National Book Critics Circle Award Nominee
A New York Times Notable Book
A Los Angeles Times Best Book
A San Francisco Chronicle Best Book
One of the distinguishing features of modern life is that it supplies countless opportunities for regarding (at a distance, through the medium of photography) horrors taking place throughout the world. Images of atrocities have become, via the little screens of the television and the computer, something of a commonplace. But are viewers inured—or incited—to violence by the depiction of cruelty? Is the viewer's perception of reality eroded by the daily barrage of such images? What does it mean to care about the sufferings of people in faraway zones of conflict?

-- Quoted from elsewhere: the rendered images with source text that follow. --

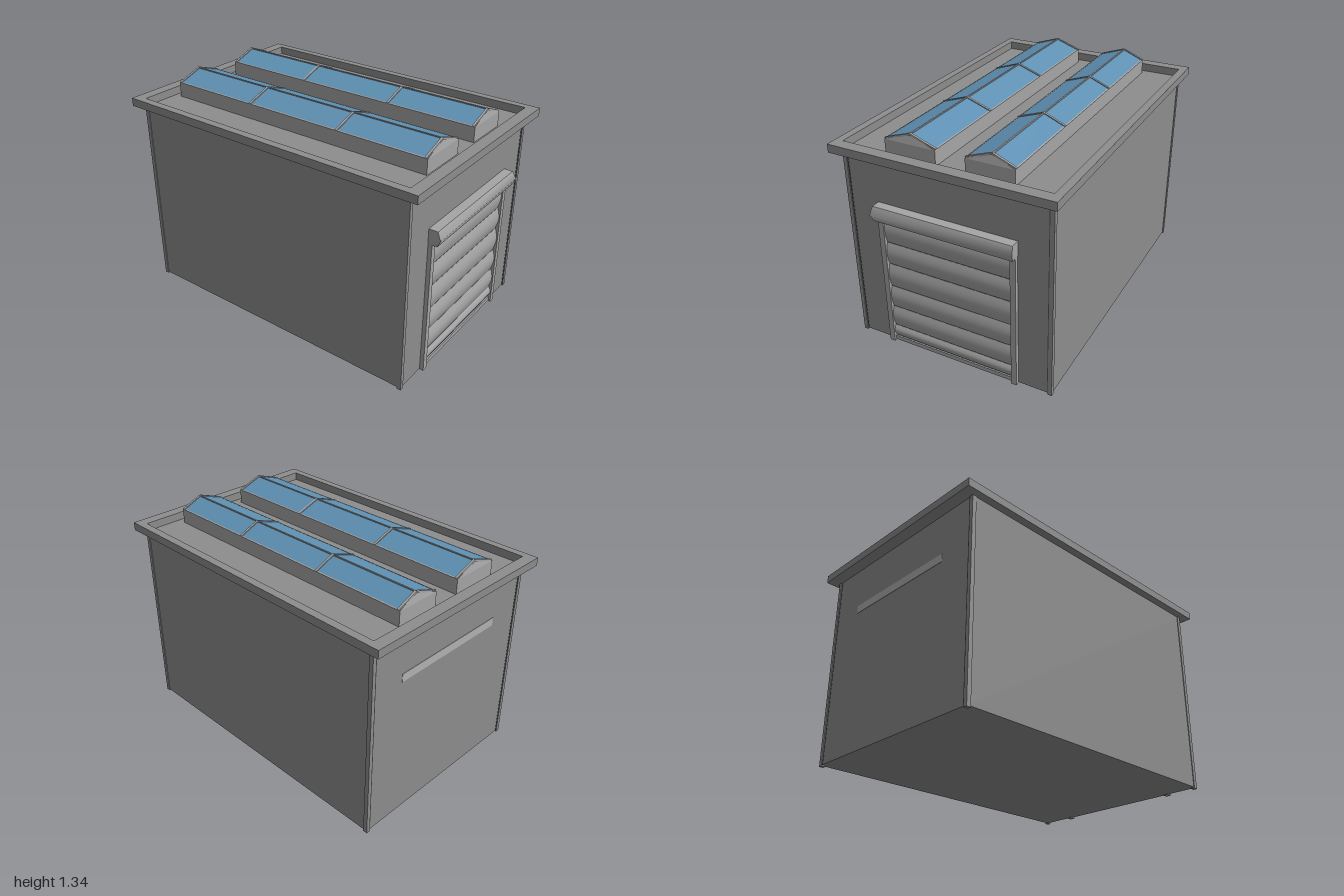
import * as THREE from 'three';
import { toCreasedNormals } from 'three/addons/utils/BufferGeometryUtils.js';

const paint = color => new THREE.MeshStandardMaterial({ color });
const wallGrey = paint(0x8d8d8d);
const metalGrey = paint(0xa5a5a5);
const stripGrey = paint(0xb2b2b2);
const gapGrey = paint(0x505050);
const blue = paint(0x5f91b4);

function add(parent, name, geometry, material) {
  const mesh = new THREE.Mesh(geometry, material);
  mesh.name = name;
  parent.add(mesh);
}

// Box given by its min and max on each axis
function box(x0, x1, y0, y1, z0, z1) {
  return new THREE.BoxGeometry(x1 - x0, y1 - y0, z1 - z0)
    .translate((x0 + x1) / 2, (y0 + y1) / 2, (z0 + z1) / 2);
}

// Prism with an (x, y) profile running along z
function prismZ(points, z0, z1) {
  const shape = new THREE.Shape(points.map(([x, y]) => new THREE.Vector2(x, y)));
  return new THREE.ExtrudeGeometry(shape, { depth: z1 - z0, bevelEnabled: false }).translate(0, 0, z0);
}

// Prism with a (z, y) profile running along x
function prismX(points, x0, x1) {
  return prismZ(points.map(([z, y]) => [-z, y]), x0, x1).rotateY(Math.PI / 2);
}

function rectangle(Type, x0, x1, y0, y1) {
  return new Type([[x0, y0], [x1, y0], [x1, y1], [x0, y1]].map(p => new THREE.Vector2(...p)));
}

// Curb, pitched top with slightly sloped ends, framed blue panes
function skylight(z0, z1, ridgeZ) {
  const group = new THREE.Group();
  group.name = 'skylight';
  const x0 = -0.885, x1 = 0.868, eave = 1.276, top = 1.329;
  add(group, 'skylightCurb', box(x0, x1, 1.18, eave, z0, z1), metalGrey);

  const pitched = prismX([[z0, eave], [z1, eave], [ridgeZ, top]], x0, x1);
  const p = pitched.attributes.position;
  for (let i = 0; i < p.count; i++) {
    if (p.getY(i) > eave + 0.01) p.setX(i, p.getX(i) - Math.sign(p.getX(i)) * 0.012);
  }
  pitched.computeVertexNormals();
  add(group, 'skylightPitch', pitched, metalGrey);

  const stops = [x0 + 0.012, -0.307, 0.307, x1 - 0.012];
  for (const edge of [z0, z1]) {
    const slope = new THREE.Group();
    slope.name = 'skylightSlope';
    const run = edge - ridgeZ, rise = top - eave, sign = Math.sign(run);
    const half = Math.hypot(run, rise) / 2;
    slope.position.set(0, (eave + top) / 2, (edge + ridgeZ) / 2);
    slope.rotation.x = Math.atan2(rise, Math.abs(run)) * sign;
    for (let i = 0; i < 3; i++) {
      add(slope, 'pane', box(stops[i], stops[i + 1], -0.002, 0.002, -half + 0.005, half - 0.005), blue);
    }
    for (const x of stops) {
      add(slope, 'glazingBar', box(x - 0.007, x + 0.007, -0.004, 0.007, -half, half), metalGrey);
    }
    const side = sign * (half - 0.004);
    add(slope, 'eaveBar', box(stops[0], stops[3], -0.004, 0.003, side - 0.004, side + 0.004), metalGrey);
    group.add(slope);
  }
  add(group, 'ridgeBar', box(stops[0], stops[3], top - 0.004, top + 0.005, ridgeZ - 0.004, ridgeZ + 0.004), metalGrey);
  return group;
}

export function createModel() {
  const model = new THREE.Group();
  model.name = 'garage';

  // Walls, whose top forms the sunken roof deck, and corner posts with shadow gaps
  add(model, 'walls', box(-0.931, 0.921, 0.008, 1.188, -0.617, 0.617), wallGrey);
  for (const s of [-1, 1]) {
    for (const x of [-0.923, 0.914]) {
      add(model, 'cornerPost', box(x - 0.013, x + 0.013, 0, 1.187, s * 0.609 - 0.012, s * 0.609 + 0.012), wallGrey);
      add(model, 'postGap', box(x - 0.009, x + 0.009, 0.008, 1.187, s * 0.594 - 0.003, s * 0.594 + 0.003), gapGrey);
    }
  }

  // Raised roof rim
  const rim = rectangle(THREE.Shape, -1, 0.99, -0.662, 0.662);
  rim.holes.push(rectangle(THREE.Path, -0.93, 0.92, -0.615, 0.615));
  add(model, 'roofRim', new THREE.ExtrudeGeometry(rim, { depth: 0.049, bevelEnabled: false })
    .rotateX(-Math.PI / 2).translate(0, 1.187, 0), wallGrey);

  model.add(skylight(0.074, 0.382, 0.226));
  model.add(skylight(-0.382, -0.1, -0.253));

  // Roller door: softly bowed slats with dark seams, bottom bar, side rails
  const door = new THREE.Group();
  door.name = 'rollerDoor';
  const seams = [0.04, 0.115, 0.25, 0.39, 0.54, 0.68, 0.83];
  for (let i = 0; i < seams.length - 1; i++) {
    const low = seams[i] + 0.003, high = seams[i + 1] - 0.003;
    const points = [[0.91, low]];
    for (let k = 0; k <= 8; k++) {
      const t = k / 8;
      points.push([0.924 + 0.014 * Math.sin(Math.PI * t), THREE.MathUtils.lerp(low, high, t)]);
    }
    points.push([0.91, high]);
    add(door, 'slat', toCreasedNormals(prismZ(points, -0.387, 0.387), 0.6), metalGrey);
    add(door, 'seam', box(0.91, 0.923, seams[i] - 0.003, seams[i] + 0.003, -0.387, 0.387), gapGrey);
  }
  add(door, 'bottomBar', box(0.91, 0.932, 0.01, 0.037, -0.387, 0.387), metalGrey);
  for (const s of [-1, 1]) {
    add(door, 'rail', box(0.91, 0.945, 0.004, 0.84, s * 0.4015 - 0.0165, s * 0.4015 + 0.0165), metalGrey);
  }

  // Shutter housing with a pointed front and slightly bulging ends
  const housing = prismZ([[0.91, 0.83], [0.975, 0.83], [0.997, 0.875], [0.975, 0.92], [0.91, 0.92]], -0.42, 0.42);
  const p = housing.attributes.position;
  for (let i = 0; i < p.count; i++) {
    if (p.getX(i) > 0.99) p.setZ(i, p.getZ(i) * 1.018);
  }
  add(door, 'shutterHousing', toCreasedNormals(housing, 1), metalGrey);
  model.add(door);

  // Slim light strip on the far end wall
  add(model, 'endWallStrip', box(-0.933, -0.92, 0.887, 0.937, -0.39, 0.385), stripGrey);

  return model;
}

Susan Sontag's now classic book On Photography defined the terms of this debate twenty-five years ago. Her new book is a profound rethinking of the intersection of "news," art, and understanding in the contemporary depiction of war and disaster. She makes a fresh appraisal of the arguments about how pictures can inspire dissent, foster violence, or create apathy, evoking a long history of the representation of the pain of others—from Goya's The Disasters of War to photographic documents of the American Civil War, lynchings of blacks in the South, the First World War, the Spanish Civil War, the Nazi death camps, and contemporary images from Bosnia, Sierra Leone, Rwanda, Israel, and Palestine, and New York City on September 11, 2001.
This is also a book about how war itself is waged (and understood) in our time, replete with vivid historical examples and a variety of arguments advanced from some unexpected literary sources. Plato, Leonardo da Vinci, Edmund Burke, Wordsworth, Baudelaire, and Virginia Woolf all figure in this passionate reflection in the modern understanding of violence and atrocity. It includes as well a stinging attack on the provincialism of media pundits who denigrate the reality of war, and a political understanding of conflict, with glib talk about a new, worldwide "society of spectacle." Just as On Photography challenged how we understand the very condition of being modern, Regarding the Pain of Others will alter our thinking not only about the uses and meaning of images, but about the nature of war, the limits of sympathy, and the obligations of conscience.